◆ **INSTRUCTIONS FOR THE TASK**
The expected output is a verbatim reprint of the lines from the beginning of the data that follows through the line that contains "(0.074, 0.130, 0.098))".
[INPUT RECORDS — start]
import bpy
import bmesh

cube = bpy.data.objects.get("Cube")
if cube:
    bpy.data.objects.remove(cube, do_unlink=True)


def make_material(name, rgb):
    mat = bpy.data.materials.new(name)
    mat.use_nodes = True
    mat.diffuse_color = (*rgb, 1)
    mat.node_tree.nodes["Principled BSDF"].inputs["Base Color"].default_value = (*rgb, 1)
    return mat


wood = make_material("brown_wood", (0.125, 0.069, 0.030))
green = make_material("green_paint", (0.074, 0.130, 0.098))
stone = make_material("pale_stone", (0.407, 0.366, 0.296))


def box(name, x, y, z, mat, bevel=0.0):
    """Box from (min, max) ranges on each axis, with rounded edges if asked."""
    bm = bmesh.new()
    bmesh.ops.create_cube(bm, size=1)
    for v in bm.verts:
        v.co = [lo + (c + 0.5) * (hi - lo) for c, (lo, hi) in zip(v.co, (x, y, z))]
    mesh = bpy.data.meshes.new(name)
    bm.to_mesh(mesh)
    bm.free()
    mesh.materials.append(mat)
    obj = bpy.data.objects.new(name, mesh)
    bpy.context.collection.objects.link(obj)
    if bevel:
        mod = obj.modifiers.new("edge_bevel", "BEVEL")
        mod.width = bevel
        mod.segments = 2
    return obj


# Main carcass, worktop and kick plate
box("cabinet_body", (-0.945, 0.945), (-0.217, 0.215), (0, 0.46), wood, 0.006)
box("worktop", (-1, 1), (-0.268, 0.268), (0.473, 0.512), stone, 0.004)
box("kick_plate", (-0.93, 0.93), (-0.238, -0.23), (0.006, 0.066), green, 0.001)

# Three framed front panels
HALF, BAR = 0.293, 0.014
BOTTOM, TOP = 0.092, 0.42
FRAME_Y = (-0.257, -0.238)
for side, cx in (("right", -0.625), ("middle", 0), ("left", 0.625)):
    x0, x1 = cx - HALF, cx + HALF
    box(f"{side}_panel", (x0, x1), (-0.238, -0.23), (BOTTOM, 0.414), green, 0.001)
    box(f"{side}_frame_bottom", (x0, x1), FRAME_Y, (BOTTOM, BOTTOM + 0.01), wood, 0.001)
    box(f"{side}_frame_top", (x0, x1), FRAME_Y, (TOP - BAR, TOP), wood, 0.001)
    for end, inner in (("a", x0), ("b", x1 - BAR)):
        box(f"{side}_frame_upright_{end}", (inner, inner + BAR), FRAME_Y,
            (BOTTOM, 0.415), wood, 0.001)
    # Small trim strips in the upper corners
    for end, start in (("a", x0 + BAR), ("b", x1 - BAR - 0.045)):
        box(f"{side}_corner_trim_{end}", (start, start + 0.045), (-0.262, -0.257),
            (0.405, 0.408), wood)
[INPUT RECORDS — finish]
◆ **COMPLETED TASK**
import bpy
import bmesh

cube = bpy.data.objects.get("Cube")
if cube:
    bpy.data.objects.remove(cube, do_unlink=True)


def make_material(name, rgb):
    mat = bpy.data.materials.new(name)
    mat.use_nodes = True
    mat.diffuse_color = (*rgb, 1)
    mat.node_tree.nodes["Principled BSDF"].inputs["Base Color"].default_value = (*rgb, 1)
    return mat


wood = make_material("brown_wood", (0.125, 0.069, 0.030))
green = make_material("green_paint", (0.074, 0.130, 0.098))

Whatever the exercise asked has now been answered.